In an announcement published in Thailand’s Royal Gazette, the government said it took the measure because of “an action that had an impact on a royal motorcade” carrying members of King Maha Vajiralongkorn’s family, as well as national security and economic considerations.
Prime Minister Prayuth Chan-ocha declared the state of emergency after about 10,000 anti-government protesters rallied at Bangkok’s Democracy Monument on Wednesday before marching to Government House. At the seat of the Thai government they broke through police barricades and surrounded the building, pressing their demand for the resignation of Mr Prayuth’s administration.
Protesters also jeered and taunted Queen Suthida, the wife of King Maha Vajiralongkorn, as she passed within metres of demonstrators. Taunting the queen is an unheard of affront in a country where the monarchy is shielded from public criticism by strict defamation and other laws.
Human Rights Watch said that Anon Nampa and Parit “Penguin” Chiwarak, two of the protest movement’s leaders, had been arrested.
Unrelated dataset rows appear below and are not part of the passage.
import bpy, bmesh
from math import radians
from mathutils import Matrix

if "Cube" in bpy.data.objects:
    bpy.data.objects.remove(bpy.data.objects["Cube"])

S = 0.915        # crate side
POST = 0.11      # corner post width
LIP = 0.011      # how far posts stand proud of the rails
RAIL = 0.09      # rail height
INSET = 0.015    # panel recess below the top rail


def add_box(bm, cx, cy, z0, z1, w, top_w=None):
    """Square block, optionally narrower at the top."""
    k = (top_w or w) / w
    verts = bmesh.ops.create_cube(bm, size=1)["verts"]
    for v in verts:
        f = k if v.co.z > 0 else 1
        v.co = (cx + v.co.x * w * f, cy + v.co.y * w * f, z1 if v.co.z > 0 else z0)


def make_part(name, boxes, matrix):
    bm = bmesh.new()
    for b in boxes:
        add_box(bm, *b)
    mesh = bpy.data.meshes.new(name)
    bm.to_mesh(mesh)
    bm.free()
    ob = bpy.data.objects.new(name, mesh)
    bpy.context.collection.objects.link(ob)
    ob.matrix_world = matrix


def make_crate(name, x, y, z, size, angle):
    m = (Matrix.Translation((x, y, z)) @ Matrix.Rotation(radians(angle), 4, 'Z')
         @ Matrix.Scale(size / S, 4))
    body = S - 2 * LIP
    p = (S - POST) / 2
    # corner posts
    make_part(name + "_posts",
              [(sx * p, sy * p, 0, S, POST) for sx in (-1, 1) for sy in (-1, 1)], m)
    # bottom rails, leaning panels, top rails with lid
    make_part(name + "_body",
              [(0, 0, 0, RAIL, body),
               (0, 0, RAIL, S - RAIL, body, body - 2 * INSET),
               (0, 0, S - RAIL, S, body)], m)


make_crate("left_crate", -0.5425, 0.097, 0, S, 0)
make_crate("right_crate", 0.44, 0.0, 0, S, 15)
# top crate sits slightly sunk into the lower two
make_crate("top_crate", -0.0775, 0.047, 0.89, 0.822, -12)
The rights group was waiting for confirmation on the status of other protest leaders.
“It appears that various groups of people have persuaded, incited and carried out a public gathering which is against the public gathering act in Bangkok, creating turbulence, chaos and disorder for people,” Mr Prayuth said in the announcement.
“There was an action that had an impact on a royal motorcade,” he added. “There are reasonable grounds to believe that there have been severe acts affecting the national security, life and property of the state or of individuals.”
In declaring the emergency, Mr Prayuth said the government was using powers granted under a 2005 emergency act, which it invoked in March at the beginning of the country’s coronavirus lockdown.
His announcement added that Wednesday’s protest was illegal and affected “the achievements of the anti-Covid-19 measures, which directly impacts the economic stability of the country, which is already in a fragile state”. Footage on social media sites showed riot police entering the protest area at about 5am on Thursday and pressuring demonstrators to disperse.
Thailand’s youthful protesters began near-daily demonstrations in July and are demanding Mr Prayuth’s resignation, the writing of a new constitution and limits on the monarchy’s powers and wealth. The protests have been peaceful but on Tuesday there were scuffles when Thai authorities broke up a demonstration and arrested participants near where the royal motorcade was due to pass.
On Wednesday, large numbers of young men wearing crew cuts and yellow shirts, who protesters accused of being policemen, gathered near the site where demonstrators were rallying, signalling a show of force by the regime against the three-month-old protest movement. Bangkok police said that gatherings of five or more people had been banned and warned people not to organise further protests.